So you know, my last post was on giving in on agility with Lu. In a way that’s sort of the plan. In a way. I think what I’d like would be to have a herding (and maybe one day tracking) focus with Lu, and agility on the side, and have an agility focus with Loki with herding on the side. Maybe Lu will get into Masters and do well because she won’t be blitzing the course so can pick up places where other faster dogs bomb out, but maybe not. And that’s ok – I have my agility dog, I have Loki. If Lu doesn’t want to love agility, that’s actually ok. I’ll focus on it with her for now until Loki is old enough and then y’know, if she doesn’t do every competition, or doesn’t do every run, then that’s ok too. And she can do herding.
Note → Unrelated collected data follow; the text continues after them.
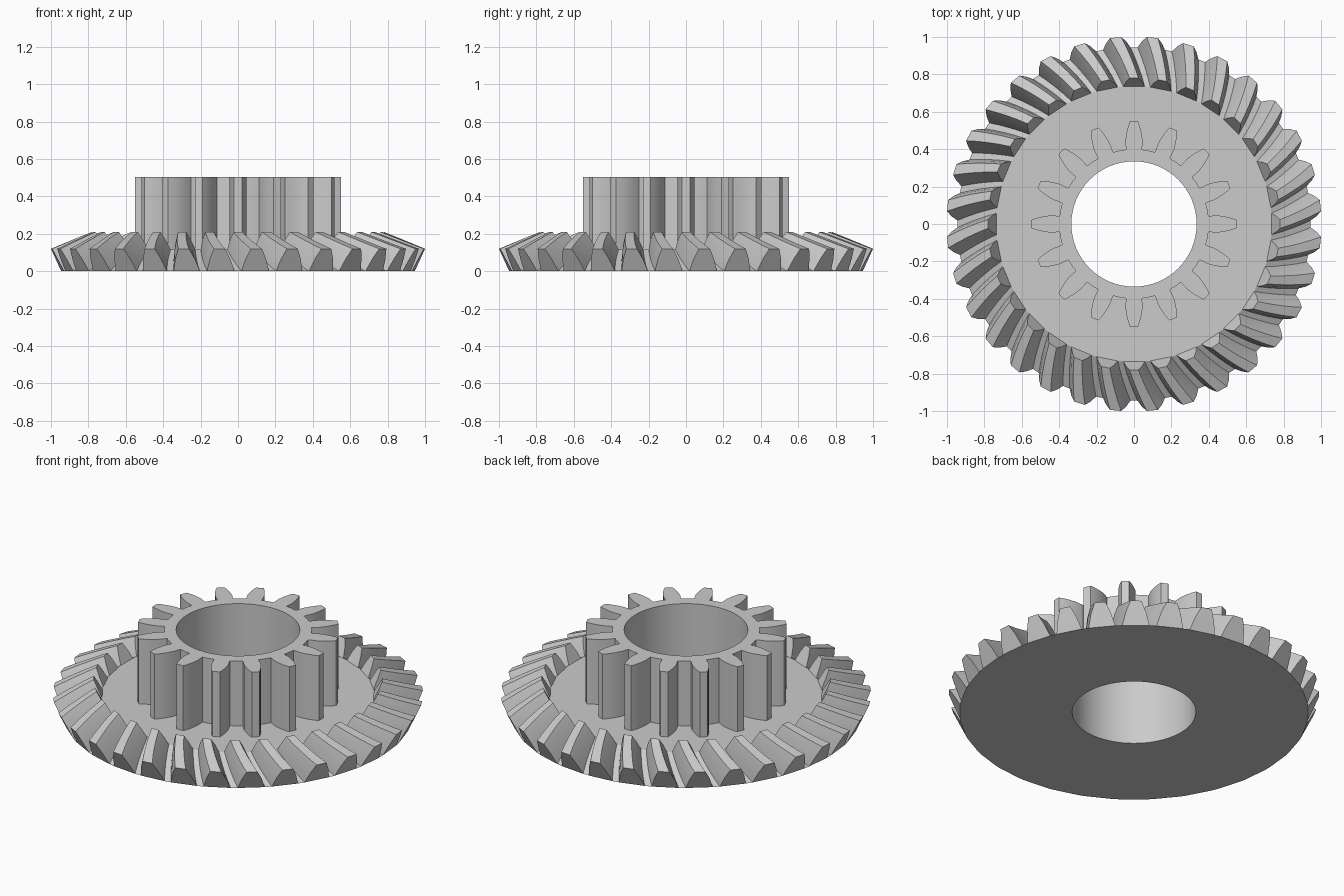
import bpy, bmesh, math
from mathutils import Vector

cube = bpy.data.objects.get("Cube")
if cube:
    bpy.data.objects.remove(cube)

BORE, PLATE_Z, TOP_Z = 0.335, 0.117, 0.505
APEX_Z, INNER_SCALE = 0.53, 0.78
SEGMENTS = 64

grey = bpy.data.materials.new("light grey")
grey.use_nodes = True
colour = (0.6, 0.6, 0.6, 1)
grey.diffuse_color = colour
grey.node_tree.nodes["Principled BSDF"].inputs["Base Color"].default_value = colour


def polar(r, a, z):
    return Vector((r * math.cos(a), r * math.sin(a), z))


def ring(bm, r, z):
    return [bm.verts.new(polar(r, math.tau * i / SEGMENTS, z)) for i in range(SEGMENTS)]


def finish(bm, name):
    bmesh.ops.recalc_face_normals(bm, faces=bm.faces)
    mesh = bpy.data.meshes.new(name)
    bm.to_mesh(mesh)
    bm.free()
    mesh.materials.append(grey)
    obj = bpy.data.objects.new(name, mesh)
    bpy.context.collection.objects.link(obj)
    bpy.ops.object.select_all(action='DESELECT')
    obj.select_set(True)
    bpy.context.view_layer.objects.active = obj
    bpy.ops.object.shade_smooth_by_angle(angle=math.radians(15))


def bevel_gear(teeth=32, steps=4):
    bm = bmesh.new()
    pitch = math.tau / teeth
    # half angle and height fraction up the tooth, mirrored about its centre
    side = [(0.078, 0), (0.056, 0.55), (0.030, 1)]
    profile = [(-h, t) for h, t in side] + [(h, t) for h, t in reversed(side)]
    # each layer shrinks towards the cone apex while twisting half a pitch
    layers = []
    for s in range(steps + 1):
        f = s / steps
        k = 1 + (INNER_SCALE - 1) * f
        layers.append([[bm.verts.new(polar((0.945 + 0.057 * t) * k,
                                           (i + (1 - f) / 2) * pitch + h,
                                           APEX_Z + (0.12 * t - APEX_Z) * k))
                        for h, t in profile] for i in range(teeth)])
    # flanks, tips and gullets
    for low, high in zip(layers, layers[1:]):
        a, b = sum(low, []), sum(high, [])
        for i in range(len(a)):
            j = (i + 1) % len(a)
            bm.faces.new((a[i], a[j], b[j], b[i]))
    # tooth ends
    for layer in (layers[0], layers[-1]):
        for tooth in layer:
            bm.faces.new(tooth)
    # flat underside, plate and bore wall
    bores = []
    for layer, z, shift in ((layers[0], 0, 0), (layers[-1], PLATE_Z, 1)):
        hole = ring(bm, BORE, z)
        bores.append(hole)
        rim = [v for tooth in layer for v in (tooth[0], tooth[-1])]
        for i in range(SEGMENTS):
            j = (i + 1) % SEGMENTS
            bm.faces.new((rim[i], rim[j], hole[(j - shift) % SEGMENTS], hole[i - shift]))
    low, high = bores
    for i in range(SEGMENTS):
        j = (i + 1) % SEGMENTS
        bm.faces.new((low[i], low[j], high[j], high[i]))
    finish(bm, "bevel_gear")


def spur_gear(teeth=16):
    bm = bmesh.new()
    pitch = math.tau / teeth
    # radius and half width from root to tip
    side = [(0.40, 0.043), (0.45, 0.046), (0.49, 0.040), (0.525, 0.031), (0.55, 0.021)]
    hole = ring(bm, BORE, PLATE_Z)
    rim = []
    for i in range(teeth):
        a = i * pitch
        right = [bm.verts.new(polar(r, a - w / r, PLATE_Z)) for r, w in side]
        left = [bm.verts.new(polar(r, a + w / r, PLATE_Z)) for r, w in side]
        centre = bm.verts.new(polar(0.40, a, PLATE_Z))
        gullet = bm.verts.new(polar(0.40, a + pitch / 2, PLATE_Z))
        bm.faces.new(right + left[::-1] + [centre])
        rim += [right[0], centre, left[0], gullet]
    for i in range(SEGMENTS):
        j = (i + 1) % SEGMENTS
        bm.faces.new((rim[i], rim[j], hole[i], hole[i - 1]))
    # raise the flat outline into a solid
    base = bm.faces[:]
    out = bmesh.ops.extrude_face_region(bm, geom=base, use_keep_orig=True)
    verts = [g for g in out["geom"] if isinstance(g, bmesh.types.BMVert)]
    bmesh.ops.translate(bm, verts=verts, vec=(0, 0, TOP_Z - PLATE_Z))
    finish(bm, "spur_gear")


bevel_gear()
spur_gear()
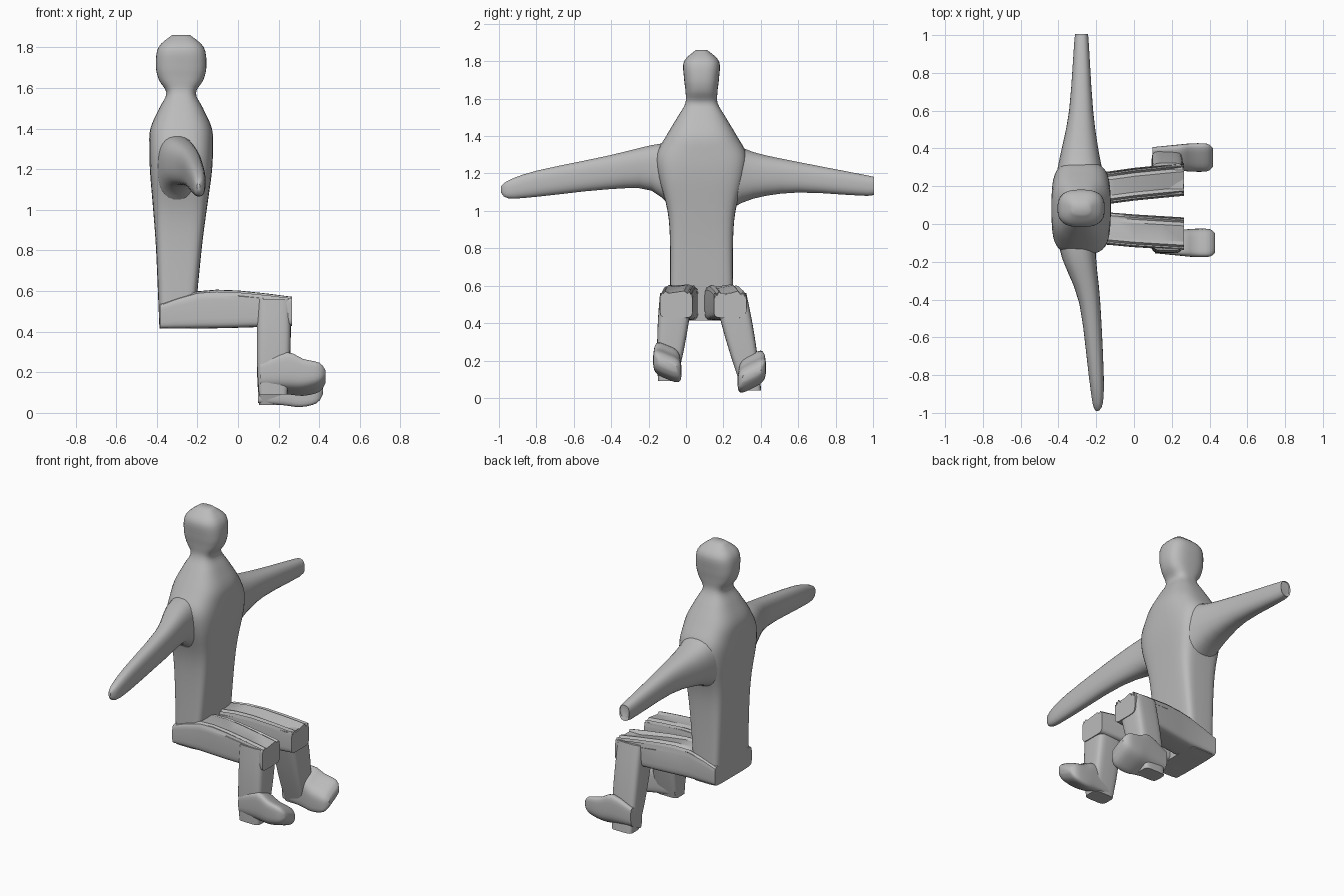
import bpy, bmesh, math

if "Cube" in bpy.data.objects:
    bpy.data.objects.remove(bpy.data.objects["Cube"])

grey = bpy.data.materials.new("plain grey")
grey.diffuse_color = (0.5, 0.5, 0.5, 1)
grey.use_nodes = True
grey.node_tree.nodes["Principled BSDF"].inputs["Base Color"].default_value = grey.diffuse_color


def spline(rows, steps):
    """Catmull-Rom interpolation between section rows."""
    out = []
    for i in range(len(rows) - 1):
        p0, p1 = rows[max(i - 1, 0)], rows[i]
        p2, p3 = rows[i + 1], rows[min(i + 2, len(rows) - 1)]
        for k in range(steps):
            t = k / steps
            out.append([0.5 * (2 * b + (c - a) * t + (2 * a - 5 * b + 4 * c - d) * t * t
                               + (3 * b - a - 3 * c + d) * t ** 3)
                        for a, b, c, d in zip(p0, p1, p2, p3)])
    return out + [rows[-1]]


def loft(name, axis, rows, power=2.5, square=0, tilt=0, steps=3, pleat=0, n=28, angle=40):
    """Rows: position on axis, then centre and half size on each other axis.
    'square' adds squareness at the first section, fading out to the last."""
    bm = bmesh.new()
    rows = spline(rows, steps)
    rings = []
    for j, (pos, ac, ar, bc, br) in enumerate(rows):
        grow = j / (len(rows) - 1)
        e = 2 / (power + square * max(0, 1 - 2.5 * grow))
        ring = []
        for i in range(n):
            w = 2 * math.pi * (i + 0.5) / n
            c, s = math.cos(w), math.sin(w)
            da = math.copysign(abs(c) ** e, c) * ar
            db = math.copysign(abs(s) ** e, s) * br + tilt * da
            if s > 0.3 and i % 2:
                db -= pleat * grow
            co = [ac + da, bc + db]
            co.insert(axis, pos)
            ring.append(bm.verts.new(co))
        rings.append(ring)
    for r, q in zip(rings, rings[1:]):
        for i in range(n):
            k = (i + 1) % n
            bm.faces.new((r[i], r[k], q[k], q[i]))
    bm.faces.new(rings[0])
    bm.faces.new(rings[-1])
    bmesh.ops.recalc_face_normals(bm, faces=bm.faces)
    me = bpy.data.meshes.new(name)
    bm.to_mesh(me)
    bm.free()
    me.materials.append(grey)
    ob = bpy.data.objects.new(name, me)
    bpy.context.collection.objects.link(ob)
    bpy.ops.object.select_all(action='DESELECT')
    ob.select_set(True)
    bpy.context.view_layer.objects.active = ob
    bpy.ops.object.shade_smooth_by_angle(angle=math.radians(angle))


# torso, neck and head in one sweep: z, x half depth, y half width
body = [(0.415, 0.085, 0.17), (0.8, 0.112, 0.168), (1.0, 0.132, 0.182),
        (1.18, 0.152, 0.23), (1.3, 0.157, 0.242), (1.4, 0.152, 0.19),
        (1.5, 0.108, 0.13), (1.575, 0.073, 0.087), (1.64, 0.11, 0.086),
        (1.71, 0.125, 0.094), (1.8, 0.112, 0.094), (1.86, 0.045, 0.03)]
loft("torso_and_head", 2,
     [(z, -0.28 - 0.022 * max(0, 1 - abs(z - 0.415) / 0.8), rx, 0.083, ry) for z, rx, ry in body],
     power=2.8, square=4, steps=4, n=36)

# arms: y, x centre, x half, z centre, z half
loft("left_arm", 1, [
    (0.22, -0.285, 0.135, 1.19, 0.19), (0.36, -0.287, 0.105, 1.19, 0.125),
    (0.6, -0.28, 0.064, 1.18, 0.082), (0.97, -0.278, 0.038, 1.135, 0.055),
    (1.0, -0.277, 0.032, 1.14, 0.04)])
loft("right_arm", 1, [
    (-0.05, -0.305, 0.105, 1.175, 0.195), (-0.185, -0.29, 0.09, 1.23, 0.122),
    (-0.42, -0.234, 0.056, 1.205, 0.09), (-0.8, -0.2, 0.04, 1.145, 0.07),
    (-0.95, -0.192, 0.027, 1.115, 0.048), (-0.99, -0.195, 0.007, 1.115, 0.015)])

# shared foot profile: x, half width, z centre, half height
foot = [(0.11, 0.055, 0.175, 0.06), (0.24, 0.068, 0.195, 0.09), (0.32, 0.075, 0.175, 0.075),
        (0.40, 0.073, 0.175, 0.055), (0.43, 0.05, 0.178, 0.02)]


def leg(side, hip_y, knee_y, foot_y, drop, tilt, pleat):
    mid = (hip_y + knee_y) / 2
    # thigh: pleated cloth, square in section
    loft(side + "_thigh", 0,
         [(-0.385, hip_y, 0.08, 0.475, 0.06), (-0.2, hip_y, 0.085, 0.507, 0.092),
          (0, mid, 0.087, 0.511, 0.092), (0.265, knee_y, 0.087, 0.5, 0.072)],
         power=6, steps=2, pleat=pleat, angle=30)
    # calf: slants outward and narrows to the heel
    bottom = 0.09 - drop
    rows = []
    for i in range(5):
        t = i / 4
        rows.append((0.56 + (bottom - 0.56) * t, 0.178 - 0.005 * t, 0.084 - 0.014 * t ** 4,
                     knee_y + (foot_y - knee_y) * t, 0.087 - 0.037 * t * t))
    loft(side + "_calf", 2, rows, power=5)
    # foot: rolled sideways with the leg
    loft(side + "_foot", 0,
         [(x - drop / 4, foot_y, ry, z - drop, rz) for x, ry, z, rz in foot],
         power=4, tilt=tilt)


leg("left", 0.185, 0.236, 0.352, 0.05, 0.5, 0.025)
leg("right", -0.02, -0.052, -0.1, 0, -0.4, 0.012)
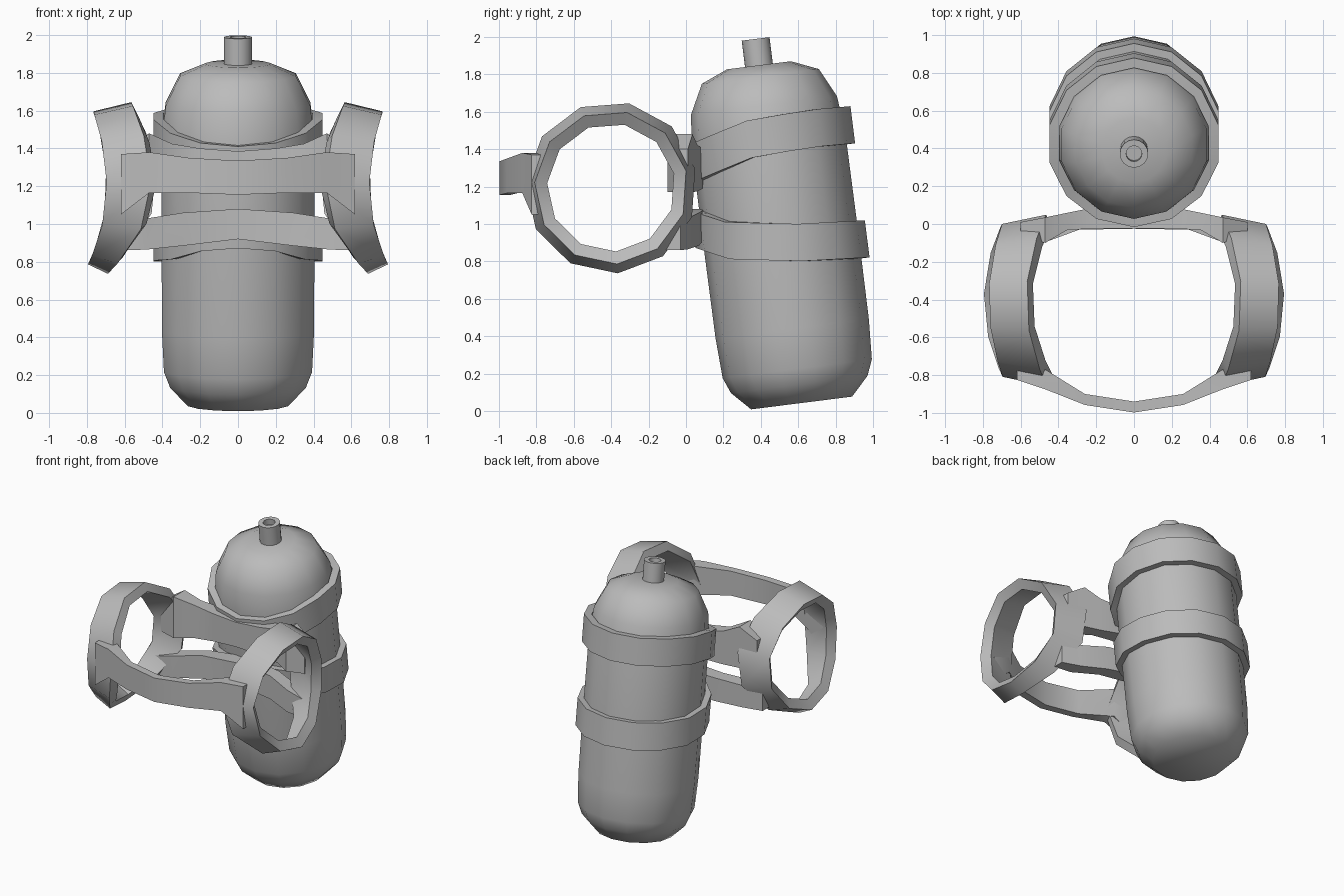
import bpy, bmesh, math
from mathutils import Vector

if "Cube" in bpy.data.objects:
    bpy.data.objects.remove(bpy.data.objects["Cube"])

grey = bpy.data.materials.new("grey")
grey.diffuse_color = (0.5, 0.5, 0.5, 1)
grey.use_nodes = True
grey.node_tree.nodes["Principled BSDF"].inputs["Base Color"].default_value = grey.diffuse_color

SIDES = 14
TILT = math.radians(7.2)
BASE = Vector((0, 0.618, 0.043))               # centre of the tank's bottom
AXIS = Vector((0, -math.sin(TILT), math.cos(TILT)))
NORM = Vector((0, math.cos(TILT), math.sin(TILT)))


def loft(name, rings, closed=False, smooth=40):
    """Skin equal-sized vertex rings; close the run or cap its ends."""
    bm = bmesh.new()
    rows = [[bm.verts.new(p) for p in ring] for ring in rings]
    n = len(rows[0])
    pairs = list(zip(rows, rows[1:]))
    if closed:
        pairs.append((rows[-1], rows[0]))
    for a, b in pairs:
        for i in range(n):
            j = (i + 1) % n
            bm.faces.new((a[i], a[j], b[j], b[i]))
    if not closed:
        bm.faces.new(rows[0])
        bm.faces.new(rows[-1])
    bmesh.ops.recalc_face_normals(bm, faces=bm.faces[:])
    mesh = bpy.data.meshes.new(name)
    bm.to_mesh(mesh)
    bm.free()
    mesh.materials.append(grey)
    obj = bpy.data.objects.new(name, mesh)
    bpy.context.collection.objects.link(obj)
    bpy.ops.object.select_all(action='DESELECT')
    obj.select_set(True)
    bpy.context.view_layer.objects.active = obj
    bpy.ops.object.shade_smooth_by_angle(angle=math.radians(smooth))
    return obj


def tank_point(a, r, s):
    return BASE + AXIS * s + NORM * (r * math.cos(a)) + Vector((r * math.sin(a), 0, 0))


def turned(name, profile, sides, smooth):
    loft(name, [[tank_point(2 * math.pi * i / sides, r, s) for i in range(sides)]
                for r, s in profile], smooth=smooth)


def interp(table, t):
    for (a, va), (b, vb) in zip(table, table[1:]):
        if t <= b:
            return va + (vb - va) * max(0, t - a) / (b - a)
    return table[-1][1]


# Tank and hollow valve neck
turned("tank", [(0.272, 0), (0.368, 0.1), (0.402, 0.185), (0.413, 0.4), (0.415, 0.9),
                (0.413, 1.42), (0.393, 1.604), (0.315, 1.76), (0.172, 1.82)], SIDES, 50)
turned("valve_neck", [(0.075, 1.78), (0.075, 1.962), (0.042, 1.962), (0.042, 1.92)], 16, 40)


# Bands round the tank: top edge height depends on how far back the point is
def band(name, heights, height):
    rings = []
    for i in range(SIDES):
        a = 2 * math.pi * i / SIDES
        s = interp(heights, math.cos(a))
        rings.append([tank_point(a, r, t) for r, t in
                      ((0.458, s), (0.458, s - height), (0.405, s - height), (0.405, s))])
    loft(name, rings, closed=True)


def along(z, c):
    """Distance up the tank axis for a world height on the band."""
    return (z - BASE.z - 0.458 * c * math.sin(TILT)) / math.cos(TILT)


band("upper_band", [(c, along(z, c)) for c, z in
                    ((-1, 1.41), (-0.25, 1.55), (0.5, 1.61), (1, 1.63))], 0.2)
band("lower_band", [(c, along(z, c)) for c, z in
                    ((-1, 1.07), (-0.62, 1.01), (0.2, 1.0), (1, 1.02))], 0.2)


# Arm loops: conical eleven-sided rings that flare outwards at top and bottom
def arm_loop(name, side):
    rings = []
    for i in range(11):
        a = math.radians(78) + 2 * math.pi * i / 11
        cy, sz = math.cos(a), math.sin(a)
        xo = 0.695 + (0.075 if sz > 0 else 0.1) * sz * sz
        xi = 0.46 + (0.11 if sz > 0 else 0.23) * sz * sz
        rings.append([(side * x, -0.4 + r * cy, 1.195 + r * sz) for x, r in
                      ((xi, 0.46), (xo, 0.41), (xo - 0.04, 0.343), (xi - 0.03, 0.4))])
    loft(name, rings, closed=True)


arm_loop("left_arm_loop", -1)
arm_loop("right_arm_loop", 1)


# Straps joining the loops; rows give x, outer y, inner y, top z, bottom z
def strap(name, half):
    rows = [(-x, *rest) for x, *rest in half] + [(x, *rest) for x, *rest in half[::-1]][1:]
    loft(name, [[(x, yo, zt), (x, yo, zb), (x, yi, zb), (x, yi, zt)]
                for x, yo, yi, zt, zb in rows])


strap("chest_strap", [(0.62, -0.825, -0.75, 1.37, 1.05), (0.47, -0.875, -0.77, 1.38, 1.165),
                      (0.26, -0.958, -0.9, 1.35, 1.165), (0, -0.998, -0.94, 1.335, 1.155)])
strap("upper_back_strap", [(0.6, 0.01, -0.06, 1.4, 1.17), (0.47, 0.035, -0.1, 1.48, 1.17),
                           (0.35, 0.06, -0.03, 1.425, 1.175), (0.2, 0.09, -0.025, 1.4, 1.19),
                           (0, 0.1, -0.025, 1.385, 1.2)])
strap("lower_back_strap", [(0.62, -0.03, -0.11, 1.0, 0.86), (0.48, 0.01, -0.1, 1.03, 0.865),
                           (0.29, 0.07, -0.03, 1.06, 0.885), (0, 0.1, -0.025, 1.08, 0.92)])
I had a thought the other day on my two dogs – my do everything fast dog, and my take your time to think dog. And I wondered if it came down to genetic herding style. Think about your typical Aussie ranch dog – they’re working all day in the heat, trotting, working the stock, trotting along with the horses, etc. They need to conserve their energy and go steady. And I think Lu is like this – I’ve decided that she does enjoy her rewards, she actually seems to enjoy agility most of the time, she just doesn’t feel the need to go full speed. Full speed is hard, and doesn’t give you enough time to think and Lu loves thinking.
Border collies on the other hand do those massive, fast outruns. They get the sheep and then zip back and forth to bring them to the shepherd. Then, I assume, they lie down and watch the sheep, taking off very fast when needed before coming to rest again. A border collie strikes me more as a very-fast-on-and-off dog, and this is really typical of Loki – everything has to be done full speed, but as soon as he has his toy or reward he lies down with it to chew on it and play with it, ready to go again when it’s go time.
Polona thinks that you could train Lu to understand that in order to get her reward she needs to run fast, and I’ve seen a huge improvement in her speed over the last month or so as we’ve been doing really easy stuff, but is she ever going to throw 110% of herself into the job? I doubt it. And again, that’s ok – I’m actually not sad about this any more.
The last session of Loki’s dogwalk showed a great improvement after Polona suggested lowering one end of the dogwalk as he was making a big deal of the 2nd apex and it meant that he couldn’t hit. Since I made the apex less of an apex he was able to just run over it as normal and this meant heaps more hits than we had been getting. Still not perfect but better than what we had. I do think I rushed him along in the heights, in a way, but at the end of the day if he’s running full speed along the plank then that’s what we’re after – just possibly if I’d kept the height lower for longer maybe he wouldn’t have been getting weirded out by the apex… but then again, maybe he would have. So, we’ll keep going like this for a little while and see what happens. Who knows, next session could be a complete disaster.
So there you have it. Loki continues to be the best dog in the universe because he’s just amazing in so many ways, Lumen needs to practise her recall because she’s forgotten how to do it because she’s always on lead, and Mal is feeling old even though he’s only 11 which isn’t really old, old, so I’m trying to not call him old even though he acts old (but he isn’t ancient old).